■ Materials provided ■
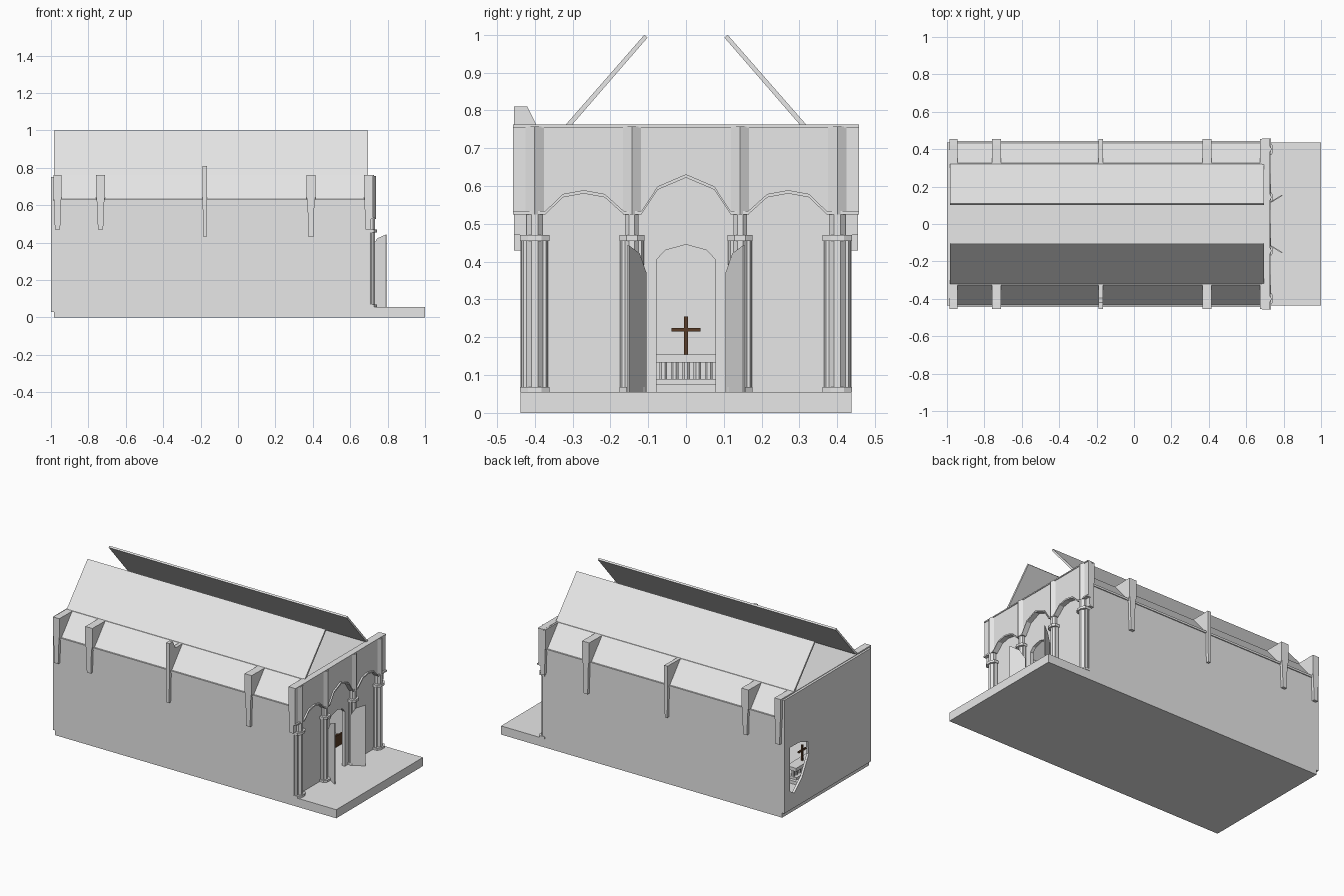
import bpy, bmesh, math
from mathutils import Vector

cube = bpy.data.objects.get("Cube")
if cube:
    bpy.data.objects.remove(cube)


def material(name, rgb):
    m = bpy.data.materials.new(name)
    m.use_nodes = True
    m.diffuse_color = (*rgb, 1)
    m.node_tree.nodes["Principled BSDF"].inputs["Base Color"].default_value = (*rgb, 1)
    return m


STONE = material("pale stone", (0.8, 0.8, 0.8))
WOOD = material("dark wood", (0.1, 0.045, 0.02))


def finish(name, bm, mat):
    bmesh.ops.recalc_face_normals(bm, faces=bm.faces)
    me = bpy.data.meshes.new(name)
    bm.to_mesh(me)
    bm.free()
    me.materials.append(mat)
    ob = bpy.data.objects.new(name, me)
    bpy.context.collection.objects.link(ob)
    return ob


def prism(name, pts, axis, a, b, mat=STONE):
    """Extrude a 2D outline along an axis from a to b."""
    def place(p, t):
        return {"x": (t, p[0], p[1]), "y": (p[0], t, p[1]), "z": (p[0], p[1], t)}[axis]
    bm = bmesh.new()
    face = bm.faces.new([bm.verts.new(place(p, a)) for p in pts])
    geom = bmesh.ops.extrude_face_region(bm, geom=[face])["geom"]
    shift = Vector(place((0, 0), b - a))
    bmesh.ops.translate(bm, vec=shift, verts=[v for v in geom if isinstance(v, bmesh.types.BMVert)])
    return finish(name, bm, mat)


def box(name, x0, x1, y0, y1, z0, z1, mat=STONE):
    return prism(name, [(x0, y0), (x1, y0), (x1, y1), (x0, y1)], "z", z0, z1, mat)


def round_post(name, x, y, r, z0, z1, sides=8):
    pts = [(x + r * math.cos((i + .5) * math.tau / sides),
            y + r * math.sin((i + .5) * math.tau / sides)) for i in range(sides)]
    return prism(name, pts, "z", z0, z1)


def mirror(pts, s):
    return [(s * y, z) for y, z in pts]


BACK, FRONT, FLOOR, EAVE, TOP = -0.985, 0.70, 0.055, 0.62, 0.76

# Floor slab with porch, and ceiling
box("floor_slab", BACK, 1, -0.437, 0.437, 0, FLOOR)
box("ceiling", BACK, FRONT, -0.315, 0.315, 0.745, 0.755)

# Side walls, cornices, lower roofs and raised upper roof slabs
for s, side in ((-1, "right"), (1, "left")):
    box(side + "_wall", BACK, FRONT, s * 0.42, s * 0.437, 0, EAVE)
    box(side + "_cornice", BACK, FRONT - 0.01, s * 0.42, s * 0.443, EAVE, 0.633)
    prism(side + "_lower_roof", mirror([(.437, .628), (.325, TOP), (.31, TOP), (.42, .62)], s),
          "x", BACK, 0.695)
    prism(side + "_upper_roof", mirror([(.32, TOP), (.303, TOP), (.102, .992), (.11, 1)], s),
          "x", BACK, 0.695)

# Buttresses: broad head above the eave, tapering foot below
def buttress(name, x, s, wide, narrow, foot, top):
    head = [(.455, .64), (.455, top), (.42, top), (.395, TOP), (.32, TOP), (.43, .62)]
    prism(name + "_head", mirror(head, s), "x", x - wide / 2, x + wide / 2)
    outline = [(x - narrow / 2, foot), (x + narrow / 2, foot), (x + narrow / 2 + .004, .6),
               (x + wide / 2, .66), (x - wide / 2, .66), (x - narrow / 2 - .004, .6)]
    prism(name + "_foot", outline, "y", s * 0.42, s * 0.455)


for s, side in ((-1, "right"), (1, "left")):
    for i, (x, wide, foot) in enumerate([(-.965, .044, .47), (-.735, .05, .47), (-.177, .024, .43),
                                         (.39, .05, .43), (.695, .04, .47)]):
        top = 0.81 if (wide < .03 and s < 0) else TOP + .001
        buttress(f"{side}_buttress_{i + 1}", x, s, wide, .016 if wide < .03 else .028, foot, top)

# Back wall with the broken window opening
back_wall = box("back_wall", -1, BACK, -0.437, 0.437, 0.03, 0.752)
hole = [(.378, .15), (.378, .43), (.285, .427), (.2, .4), (.19, .318), (.254, .198), (.336, .123)]
cutter = prism("window_cutter", hole, "x", -1.05, -0.95)
cutter.hide_render = True
cutter.hide_viewport = True
mod = back_wall.modifiers.new("window", "BOOLEAN")
mod.object = cutter
mod.solver = "EXACT"

# Entrance wall with an arched doorway
door = [(.078, .405), (.055, .43), (0, .445)]
half = [(.437, FLOOR), (.437, .755), (-.437, .755), (-.437, FLOOR), (-.078, FLOOR)]
prism("entrance_wall", half + mirror(door, -1) + door[:2][::-1] + [(.078, FLOOR)],
      "x", 0.68, FRONT)

# Arcade front: one tall arch between two low arches
def low_arch(s):
    return mirror([(.165, .525), (.215, .57), (.27, .58), (.325, .57), (.372, .525)], s)


mid = [(-.118, .525), (-.075, .59), (0, .622), (.075, .59), (.118, .525)]
arch_line = [(-.457, .525)] + low_arch(-1)[::-1] + mid + low_arch(1) + [(.457, .525)]
prism("arcade_front", arch_line + [(.457, .757), (-.457, .757)], "x", FRONT, 0.722)
prism("arch_moulding", arch_line + [(y, z + .009) for y, z in arch_line[::-1]], "x", FRONT, 0.732)
box("arcade_coping", 0.685, 0.726, -0.457, 0.457, 0.755, 0.762)

# Columns with bases and capitals, and pointed piers above them
for y in (-.4, -.143, .143, .4):
    w = .036 if abs(y) > .3 else .03
    round_post("column_shaft", 0.712, y, w * .65, FLOOR, .525)
    for d in (-1, 1):
        round_post("column_side_shaft", 0.708, y + d * w * .68, .011, FLOOR, .47, 6)
    for z0, z1 in ((FLOOR, .068), (.455, .471)):
        prism("column_base" if z0 < .1 else "column_capital",
              [(.69, y - w - .003), (.728, y - w - .003), (.742, y - w * .5), (.742, y + w * .5),
               (.728, y + w + .003), (.69, y + w + .003)], "z", z0, z1)
    prism("pier", [(.715, y - .024), (.722, y - .024), (.737, y), (.722, y + .024), (.715, y + .024)],
          "z", .525, .757)

# Open door leaves
for s, side in ((-1, "right"), (1, "left")):
    leaf = prism(side + "_door", [(0, FLOOR), (0, .37), (.035, .422), (.09, .443), (.09, FLOOR)],
                 "y", -.003, .003)
    leaf.location = (0.715, s * 0.107, 0)
    leaf.rotation_euler.z = s * math.radians(31)

# Altar with balusters, on a low step
AX = -0.82
box("altar_step", AX - .06, AX + .08, -.12, .12, FLOOR, .075)
box("altar_base", AX - .03, AX + .03, -.1, .1, .075, .09)
box("altar_top", AX - .035, AX + .035, -.11, .11, .133, .155)
for i in range(-3, 4):
    round_post("altar_baluster", AX, i * .03, .011, .09, .133)

# Wooden cross
box("cross_upright", AX - .005, AX + .005, -.005, .005, .155, .255, WOOD)
box("cross_arm", AX - .005, AX + .005, -.038, .038, .215, .225, WOOD)

# Rows of pews on both sides of the aisle
for s in (-1, 1):
    for i in range(7):
        x = -0.45 + i * .15
        box("pew_seat", x, x + .05, s * .1, s * .36, FLOOR, .09, WOOD)
        box("pew_back", x + .05, x + .06, s * .1, s * .36, FLOOR, .125, WOOD)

■ Your goal ■
Retype the whole listing word for word. Skip the pictures.

■ Task solution ■
import bpy, bmesh, math
from mathutils import Vector

cube = bpy.data.objects.get("Cube")
if cube:
    bpy.data.objects.remove(cube)


def material(name, rgb):
    m = bpy.data.materials.new(name)
    m.use_nodes = True
    m.diffuse_color = (*rgb, 1)
    m.node_tree.nodes["Principled BSDF"].inputs["Base Color"].default_value = (*rgb, 1)
    return m


STONE = material("pale stone", (0.8, 0.8, 0.8))
WOOD = material("dark wood", (0.1, 0.045, 0.02))


def finish(name, bm, mat):
    bmesh.ops.recalc_face_normals(bm, faces=bm.faces)
    me = bpy.data.meshes.new(name)
    bm.to_mesh(me)
    bm.free()
    me.materials.append(mat)
    ob = bpy.data.objects.new(name, me)
    bpy.context.collection.objects.link(ob)
    return ob


def prism(name, pts, axis, a, b, mat=STONE):
    """Extrude a 2D outline along an axis from a to b."""
    def place(p, t):
        return {"x": (t, p[0], p[1]), "y": (p[0], t, p[1]), "z": (p[0], p[1], t)}[axis]
    bm = bmesh.new()
    face = bm.faces.new([bm.verts.new(place(p, a)) for p in pts])
    geom = bmesh.ops.extrude_face_region(bm, geom=[face])["geom"]
    shift = Vector(place((0, 0), b - a))
    bmesh.ops.translate(bm, vec=shift, verts=[v for v in geom if isinstance(v, bmesh.types.BMVert)])
    return finish(name, bm, mat)


def box(name, x0, x1, y0, y1, z0, z1, mat=STONE):
    return prism(name, [(x0, y0), (x1, y0), (x1, y1), (x0, y1)], "z", z0, z1, mat)


def round_post(name, x, y, r, z0, z1, sides=8):
    pts = [(x + r * math.cos((i + .5) * math.tau / sides),
            y + r * math.sin((i + .5) * math.tau / sides)) for i in range(sides)]
    return prism(name, pts, "z", z0, z1)


def mirror(pts, s):
    return [(s * y, z) for y, z in pts]


BACK, FRONT, FLOOR, EAVE, TOP = -0.985, 0.70, 0.055, 0.62, 0.76

# Floor slab with porch, and ceiling
box("floor_slab", BACK, 1, -0.437, 0.437, 0, FLOOR)
box("ceiling", BACK, FRONT, -0.315, 0.315, 0.745, 0.755)

# Side walls, cornices, lower roofs and raised upper roof slabs
for s, side in ((-1, "right"), (1, "left")):
    box(side + "_wall", BACK, FRONT, s * 0.42, s * 0.437, 0, EAVE)
    box(side + "_cornice", BACK, FRONT - 0.01, s * 0.42, s * 0.443, EAVE, 0.633)
    prism(side + "_lower_roof", mirror([(.437, .628), (.325, TOP), (.31, TOP), (.42, .62)], s),
          "x", BACK, 0.695)
    prism(side + "_upper_roof", mirror([(.32, TOP), (.303, TOP), (.102, .992), (.11, 1)], s),
          "x", BACK, 0.695)

# Buttresses: broad head above the eave, tapering foot below
def buttress(name, x, s, wide, narrow, foot, top):
    head = [(.455, .64), (.455, top), (.42, top), (.395, TOP), (.32, TOP), (.43, .62)]
    prism(name + "_head", mirror(head, s), "x", x - wide / 2, x + wide / 2)
    outline = [(x - narrow / 2, foot), (x + narrow / 2, foot), (x + narrow / 2 + .004, .6),
               (x + wide / 2, .66), (x - wide / 2, .66), (x - narrow / 2 - .004, .6)]
    prism(name + "_foot", outline, "y", s * 0.42, s * 0.455)


for s, side in ((-1, "right"), (1, "left")):
    for i, (x, wide, foot) in enumerate([(-.965, .044, .47), (-.735, .05, .47), (-.177, .024, .43),
                                         (.39, .05, .43), (.695, .04, .47)]):
        top = 0.81 if (wide < .03 and s < 0) else TOP + .001
        buttress(f"{side}_buttress_{i + 1}", x, s, wide, .016 if wide < .03 else .028, foot, top)

# Back wall with the broken window opening
back_wall = box("back_wall", -1, BACK, -0.437, 0.437, 0.03, 0.752)
hole = [(.378, .15), (.378, .43), (.285, .427), (.2, .4), (.19, .318), (.254, .198), (.336, .123)]
cutter = prism("window_cutter", hole, "x", -1.05, -0.95)
cutter.hide_render = True
cutter.hide_viewport = True
mod = back_wall.modifiers.new("window", "BOOLEAN")
mod.object = cutter
mod.solver = "EXACT"

# Entrance wall with an arched doorway
door = [(.078, .405), (.055, .43), (0, .445)]
half = [(.437, FLOOR), (.437, .755), (-.437, .755), (-.437, FLOOR), (-.078, FLOOR)]
prism("entrance_wall", half + mirror(door, -1) + door[:2][::-1] + [(.078, FLOOR)],
      "x", 0.68, FRONT)

# Arcade front: one tall arch between two low arches
def low_arch(s):
    return mirror([(.165, .525), (.215, .57), (.27, .58), (.325, .57), (.372, .525)], s)


mid = [(-.118, .525), (-.075, .59), (0, .622), (.075, .59), (.118, .525)]
arch_line = [(-.457, .525)] + low_arch(-1)[::-1] + mid + low_arch(1) + [(.457, .525)]
prism("arcade_front", arch_line + [(.457, .757), (-.457, .757)], "x", FRONT, 0.722)
prism("arch_moulding", arch_line + [(y, z + .009) for y, z in arch_line[::-1]], "x", FRONT, 0.732)
box("arcade_coping", 0.685, 0.726, -0.457, 0.457, 0.755, 0.762)

# Columns with bases and capitals, and pointed piers above them
for y in (-.4, -.143, .143, .4):
    w = .036 if abs(y) > .3 else .03
    round_post("column_shaft", 0.712, y, w * .65, FLOOR, .525)
    for d in (-1, 1):
        round_post("column_side_shaft", 0.708, y + d * w * .68, .011, FLOOR, .47, 6)
    for z0, z1 in ((FLOOR, .068), (.455, .471)):
        prism("column_base" if z0 < .1 else "column_capital",
              [(.69, y - w - .003), (.728, y - w - .003), (.742, y - w * .5), (.742, y + w * .5),
               (.728, y + w + .003), (.69, y + w + .003)], "z", z0, z1)
    prism("pier", [(.715, y - .024), (.722, y - .024), (.737, y), (.722, y + .024), (.715, y + .024)],
          "z", .525, .757)

# Open door leaves
for s, side in ((-1, "right"), (1, "left")):
    leaf = prism(side + "_door", [(0, FLOOR), (0, .37), (.035, .422), (.09, .443), (.09, FLOOR)],
                 "y", -.003, .003)
    leaf.location = (0.715, s * 0.107, 0)
    leaf.rotation_euler.z = s * math.radians(31)

# Altar with balusters, on a low step
AX = -0.82
box("altar_step", AX - .06, AX + .08, -.12, .12, FLOOR, .075)
box("altar_base", AX - .03, AX + .03, -.1, .1, .075, .09)
box("altar_top", AX - .035, AX + .035, -.11, .11, .133, .155)
for i in range(-3, 4):
    round_post("altar_baluster", AX, i * .03, .011, .09, .133)

# Wooden cross
box("cross_upright", AX - .005, AX + .005, -.005, .005, .155, .255, WOOD)
box("cross_arm", AX - .005, AX + .005, -.038, .038, .215, .225, WOOD)

# Rows of pews on both sides of the aisle
for s in (-1, 1):
    for i in range(7):
        x = -0.45 + i * .15
        box("pew_seat", x, x + .05, s * .1, s * .36, FLOOR, .09, WOOD)
        box("pew_back", x + .05, x + .06, s * .1, s * .36, FLOOR, .125, WOOD)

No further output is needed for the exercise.